  • Integral spill base. An integral spill base can effectively contain any accidental spills that may occur during chemical manipulation in the fume hood.
  • Reliable method to monitor carbon filter bed saturation per ANSI Z9.5. This set of criteria for laboratory ventilation states that carbon filters must be monitored for saturation.
  • Reliable airflow measurement device per 29 CFR 1910.1450. This standard states that fume hoods must maintain an airflow capable of drawing air from the laboratory and preventing or minimizing the escape of air contaminants into the laboratory.
  • Constructed from application appropriate materials to prevent hood deterioration. To ensure fume hood longevity, the interior materials must resist attack from the acid fumes, vapors, and the range of temperatures they will be exposed to.
  • Rear baffle to promote even airflow. Baffles are moveable partitions used to create slotted openings along the back of the fume hood that help to maintain even airflow.

 

Safety Tips

Selecting a ductless fume hood with safety features is key, but laboratory staff must also be trained to use the fume hood correctly. The Occupational Health and Safety Administration offers the following tips for staying safe while working with a fume hood:

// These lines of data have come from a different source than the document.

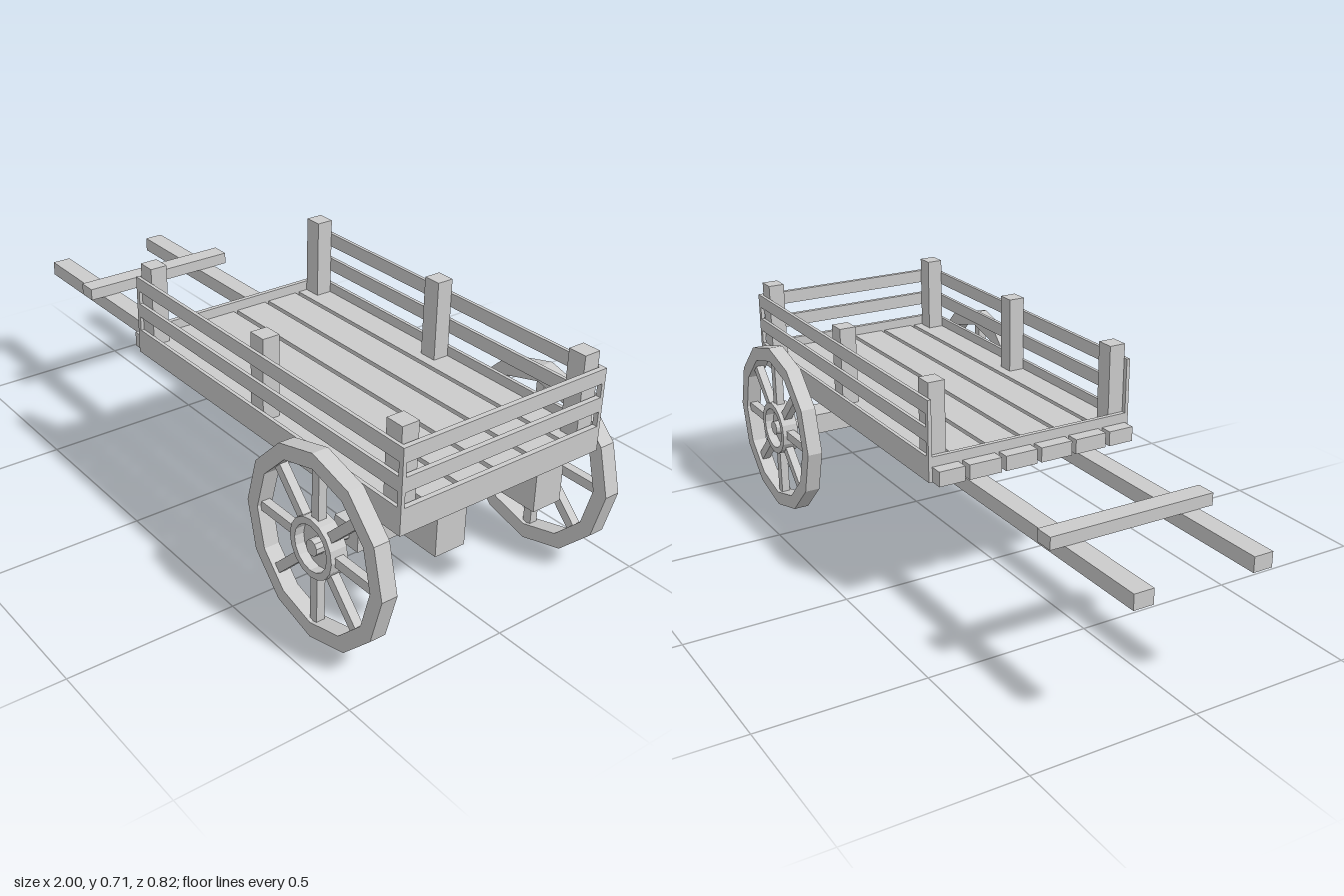
import * as THREE from 'three';

const mat = new THREE.MeshStandardMaterial({ color: 0xcccccc, flatShading: true });

export function createModel() {
  const root = new THREE.Group();
  root.name = 'handCart';

  const add = (parent, name, geometry) => {
    const mesh = new THREE.Mesh(geometry, mat);
    mesh.name = name;
    parent.add(mesh);
    return mesh;
  };
  // Box given by its limits on each axis
  const box = (name, x0, x1, y0, y1, z0, z1, parent = root) => {
    const mesh = add(parent, name, new THREE.BoxGeometry(x1 - x0, y1 - y0, z1 - z0));
    mesh.position.set((x0 + x1) / 2, (y0 + y1) / 2, (z0 + z1) / 2);
    return mesh;
  };
  // Same box on both sides of the cart
  const pair = (name, x0, x1, y0, y1, z0, z1) => {
    box(name + 'Left', x0, x1, y0, y1, z0, z1);
    box(name + 'Right', x0, x1, y0, y1, -z1, -z0);
  };

  // Bed planks
  for (let i = 0; i < 6; i++) {
    const z = (i - 2.5) * 0.118;
    const outer = i === 0 || i === 5 ? 0.325 : 0;
    const z0 = i === 0 ? -outer : z - 0.052;
    const z1 = i === 5 ? outer : z + 0.052;
    box('bedPlank', -0.26, 0.952, 0.42, 0.465, z0, z1);
  }

  // Pull shafts and handle bar
  pair('shaft', -1, 0.965, 0.36, 0.405, 0.155, 0.215);
  box('handleBar', -0.71, -0.65, 0.405, 0.442, -0.26, 0.26);

  // Side and tail boards; the front has only the low board
  const levels = [[0.42, 0.495], [0.538, 0.58], [0.62, 0.662]];
  levels.forEach(([y0, y1], i) => {
    pair('sideBoard', -0.22, 0.967, y0, y1, 0.325, 0.336);
    box('tailBoard', 0.952, 0.967, y0, y1, -0.325, 0.325);
    if (i === 0) box('frontBoard', -0.22, -0.206, y0, y1, -0.325, 0.325);
  });

  // Corner strips that close the gaps between the boards
  for (const [x0, x1] of [[-0.22, -0.206], [0.952, 0.967]]) {
    pair('cornerStrip', x0, x1, 0.495, 0.62, 0.325, 0.336);
  }

  // Posts
  for (const x of [-0.178, 0.372, 0.919]) {
    pair('post', x - 0.028, x + 0.028, 0.44, 0.706, 0.274, 0.326);
  }

  // Blocks under the bed and axle blocks
  pair('bolster', 0.675, 0.965, 0.31, 0.42, 0.12, 0.215);
  pair('axleBlock', 0.675, 0.77, 0.245, 0.311, 0.12, 0.298);

  // Ring along z, centred on z = 0
  const ring = (outer, inner, depth, sides) => {
    const polygon = (r) => Array.from({ length: sides }, (_, i) => {
      const a = (i / sides) * Math.PI * 2;
      return new THREE.Vector2(r * Math.cos(a), r * Math.sin(a));
    });
    const shape = new THREE.Shape(polygon(outer));
    shape.holes.push(new THREE.Path(polygon(inner).reverse()));
    return new THREE.ExtrudeGeometry(shape, { depth, bevelEnabled: false }).translate(0, 0, -depth / 2);
  };
  const disc = (r, depth, sides) => new THREE.CylinderGeometry(r, r, depth, sides).rotateX(Math.PI / 2);

  // Wheels, with outer face towards +z
  for (const side of [1, -1]) {
    const wheel = new THREE.Group();
    wheel.name = side > 0 ? 'wheelLeft' : 'wheelRight';
    add(wheel, 'rim', ring(0.277, 0.232, 0.048, 12));
    for (let i = 0; i < 8; i++) {
      const spoke = add(wheel, 'spoke', new THREE.BoxGeometry(0.165, 0.028, 0.026).translate(0.157, 0, 0));
      spoke.rotation.z = (i * Math.PI) / 4;
    }
    add(wheel, 'hubRing', ring(0.086, 0.066, 0.052, 16));
    add(wheel, 'hubDisc', disc(0.07, 0.026, 16)).position.z = -0.016;
    add(wheel, 'axleCap', disc(0.023, 0.03, 10)).position.z = 0.008;
    add(wheel, 'axle', disc(0.015, 0.12, 10)).position.z = -0.06;
    wheel.position.set(0.721, 0.277, side * 0.385);
    if (side < 0) wheel.rotation.y = Math.PI;
    root.add(wheel);
  }

  return root;
}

  • Make sure that you understand how the fume hood works and are trained to use it properly
  • If you are unsure about the hazards of any of the chemicals you are working with, refer to the appropriate Safety Data Sheet
  • Ensure that the fume hood is on
  • Open the sash to the proper operating level, which is usually indicated by arrows on the frame
  • Make sure that the air flow is within the required range
  • Never allow your head to enter the plane of the hood opening
  • Always wear appropriate eye protection
  • Make sure that nothing blocks the airflow through the baffles or the baffle exhaust slots
  • Keep large equipment elevated at least two inches off the base of the fume hood
  • Keep all materials inside the hood at least six inches away from the sash opening
  • When not working in the hood, keep the sash closed
  • Do not permanently store any chemicals inside the hood

Conclusion

While conventional fume hoods are still the most common choice for ventilating hazardous airborne materials from the laboratory, ductless fume hoods are gaining in popularity. Their appeal is related to their associated cost and energy savings, and convenience. However, when it comes to lab work, safety comes first. It is essential that you consider the features of a safe ductless fume hood prior to purchasing a system for your lab. With these features in place, and with properly trained staff, a ductless fume hoods is well-equipped to protect both the people and the processes in your lab from potential injury and contamination, respectively.